In his lifetime a dog comes to recognize many words, but he can be a well-trained, obedient pet by knowing just a few. He must know: "Come!," "Out!," "Stop it!," "No!," and "Down!" To them, add "Walk?," or "Want to go for a walk?," "Get in your chair!," "Go to bed!," or some such command to direct action, usually taught with a gesture or by actually lifting the dog to the indicated spot. Of course, he soon knows "Good dog!" or "Bad boy." If you think though that he "understands every word," try bawling him out some time in a honey-sweet tone. That little tail will wag madly; it sounds mighty nice to him!

The most important word is his name. You may decide what you will call your puppy before you get him, or his name may come out of the blue, but do not delay choosing it. Use it every time you speak to him, over and over again, until he knows it as well as you do. Once he knows it, he will rush to respond because of your affectionate tone, or hang his head, ashamed, because your voice carries reproach.

He will soon learn your name, too, and those of other members of the family. To these, he will add the names of friends, neighboring children, and their dogs - names which will be useful in his daily life as your friendly, well-mannered pet.

The capacity to learn is born in every puppy, to a greater or lesser degree. Your puppy starts learning the moment he enters your house. (He starts learning about you and soon knows whether you or he will be the boss.) His capacity to learn grows as he does and is fully developed at the age of about a year. Although he eventually stops growing, he never stops learning.

One way to train the puppy, and prepare him for more formal training when he is an adult, is to play with him. This may sound simple, but in our busy lives we often fail to play with a new puppy as much as we should. At first he is a novelty, but it becomes "too much trouble" to give the time to him, and we tell the eager, bouncing little fellow to "be a good dog and lie down." He'd much rather be a good playfellow and later lie gladly at your feet for a snooze.

The game of fetch-and-carry, for instance. . .running after a ball or a stick, catching it and then
bringing it back. . .is a chance for obedience training. The command "Go fetch!" may later be useful. Vary the game by substituting other items for the ball or stick. At first all these toys should be hidden in some place that is easy to find; then make it harder. Identify objects by word until he associates the word with the object - your slippers, the newspaper, etc. Fetch soon becomes a known word, and so does find, when you use them often for the same purpose.

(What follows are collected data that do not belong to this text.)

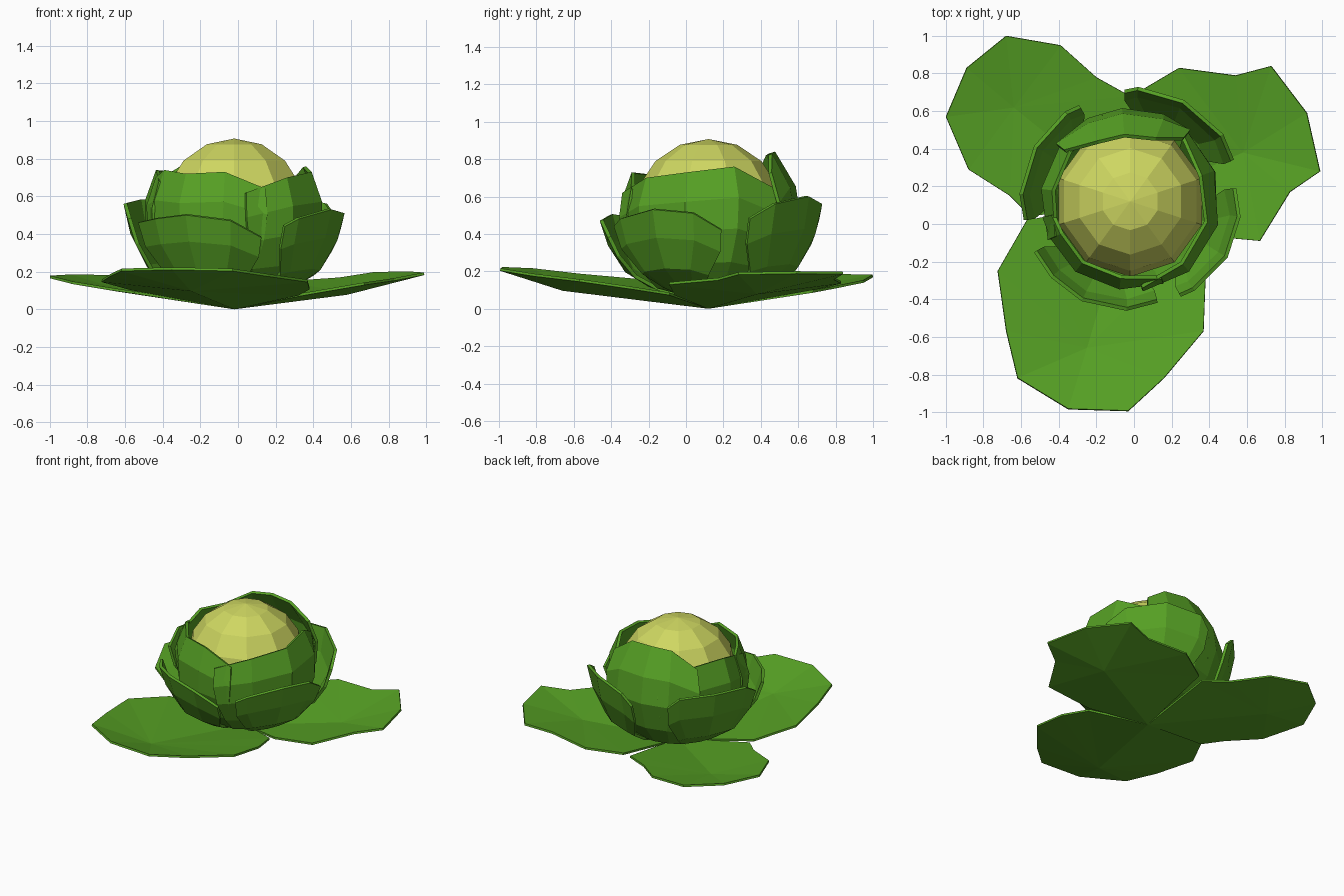
import bpy, bmesh, math

if "Cube" in bpy.data.objects:
    bpy.data.objects.remove(bpy.data.objects["Cube"])

CX, CY = -0.02, 0.12      # axis of the plant


def material(name, rgb):
    m = bpy.data.materials.new(name)
    m.diffuse_color = (*rgb, 1)
    m.use_nodes = True
    m.node_tree.nodes["Principled BSDF"].inputs["Base Color"].default_value = m.diffuse_color
    return m


green = material("leaf green", (0.095, 0.36, 0.018))
yellow = material("pale yellow", (0.62, 0.68, 0.12))


def make(name, verts, faces, mat, thick=0, offset=-1):
    me = bpy.data.meshes.new(name)
    me.from_pydata(verts, [], faces)
    me.materials.append(mat)
    ob = bpy.data.objects.new(name, me)
    bpy.context.collection.objects.link(ob)
    if thick:
        s = ob.modifiers.new("thickness", "SOLIDIFY")
        s.thickness, s.offset = thick, offset
    return ob


def radius_at(profile, z):
    for (r0, z0), (r1, z1) in zip(profile, profile[1:]):
        if z <= z1:
            return r0 + (r1 - r0) * max(0, (z - z0) / (z1 - z0))
    return profile[-1][0]


def cup_leaf(name, profile, angles, tops, fractions, taper, grow=0.0):
    """Curved leaf wrapped round the axis; narrower at its foot."""
    n, verts = len(angles), []
    mid = (angles[0] + angles[-1]) / 2
    z0 = profile[0][1]
    for f in fractions:
        w = taper + (1 - taper) * min(1, f / 0.65)
        for a, top in zip(angles, tops):
            z = z0 + (top - z0) * f
            r = radius_at(profile, z) + grow
            t = math.radians(mid + (a - mid) * w)
            verts.append((CX + r * math.cos(t), CY + r * math.sin(t), z))
    faces = [(j * n + i, j * n + i + 1, j * n + n + i + 1, j * n + n + i)
             for j in range(len(fractions) - 1) for i in range(n - 1)]
    make(name, verts, faces, green, 0.02)


# pale heart
bm = bmesh.new()
bmesh.ops.create_uvsphere(bm, u_segments=10, v_segments=8, radius=0.4)
bmesh.ops.translate(bm, verts=bm.verts, vec=(CX, CY, 0.507))
me = bpy.data.meshes.new("heart")
bm.to_mesh(me)
bm.free()
me.materials.append(yellow)
bpy.context.collection.objects.link(bpy.data.objects.new("heart", me))

# inner leaves hugging the heart
inner = [(0.12, 0.07), (0.28, 0.11), (0.40, 0.24), (0.465, 0.40),
         (0.475, 0.56), (0.41, 0.74), (0.33, 0.84)]
rows = (0, 0.07, 0.26, 0.52, 0.76, 1)
cup_leaf("inner_leaf_front", inner, (190, 205, 232, 263, 292),
         (0.70, 0.74, 0.72, 0.73, 0.64), rows, 0.85)
cup_leaf("inner_leaf_right", inner, (278, 310, 345, 380, 412),
         (0.62, 0.70, 0.73, 0.76, 0.64), rows, 0.85, 0.012)
cup_leaf("inner_leaf_left", inner, (108, 140, 172, 205),
         (0.66, 0.73, 0.74, 0.68), rows, 0.85, 0.01)
cup_leaf("inner_leaf_back", inner, (50, 68, 95, 118, 142),
         (0.73, 0.83, 0.84, 0.83, 0.72), rows, 0.8, 0.028)

# outer leaves standing open around the head
outer = [(0.16, 0.06), (0.33, 0.12), (0.47, 0.21), (0.555, 0.37), (0.60, 0.54)]
rows = (0, 0.14, 0.33, 0.68, 1)
cup_leaf("outer_leaf_front_left", outer, (208, 224, 244, 268, 285),
         (0.46, 0.48, 0.50, 0.47, 0.38), rows, 0.7)
cup_leaf("outer_leaf_right", outer, (298, 306, 330, 352, 367),
         (0.44, 0.48, 0.53, 0.51, 0.42), rows, 0.6)
cup_leaf("outer_leaf_back_right", outer, (22, 36, 62, 86, 93),
         (0.48, 0.56, 0.60, 0.56, 0.48), rows, 0.6, 0.01)
cup_leaf("outer_leaf_back_left", outer, (118, 126, 150, 176, 190),
         (0.50, 0.57, 0.58, 0.56, 0.48), rows, 0.6, -0.01)


# wide leaves lying on the ground
def ground_leaf(name, centre, outline, slope):
    pts = [(CX, CY)] + outline

    def lift(p, k):
        return (p[0], p[1], k * math.hypot(p[0] - CX, p[1] - CY))
    verts = [lift(centre, 0.118)] + [lift(p, slope) for p in pts]
    n = len(pts)
    faces = [(0, 1 + i, 1 + (i + 1) % n) for i in range(n)]
    make(name, verts, faces, green, 0.014, 1)


ground_leaf("ground_leaf_front", (-0.25, -0.66),
            [(-0.57, 0.02), (-0.725, -0.25), (-0.68, -0.57), (-0.62, -0.82),
             (-0.35, -0.985), (-0.03, -0.995), (0.16, -0.82), (0.37, -0.57),
             (0.38, -0.3), (0.32, -0.09)][::1], 0.182)
ground_leaf("ground_leaf_right", (0.58, 0.38),
            [(0.34, -0.06), (0.67, -0.09), (0.83, 0.17), (0.99, 0.28),
             (0.92, 0.59), (0.73, 0.84), (0.54, 0.79), (0.24, 0.83),
             (0.02, 0.70)], 0.178)
ground_leaf("ground_leaf_left", (-0.64, 0.62),
            [(-0.02, 0.68), (-0.2, 0.78), (-0.39, 0.95), (-0.68, 1.0),
             (-0.89, 0.83), (-1.0, 0.57), (-0.88, 0.29), (-0.66, 0.15),
             (-0.55, 0.04)], 0.153)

click me






                        
                             
Google
Copyright 2006 Dog-Articles.net All Rights Reserved.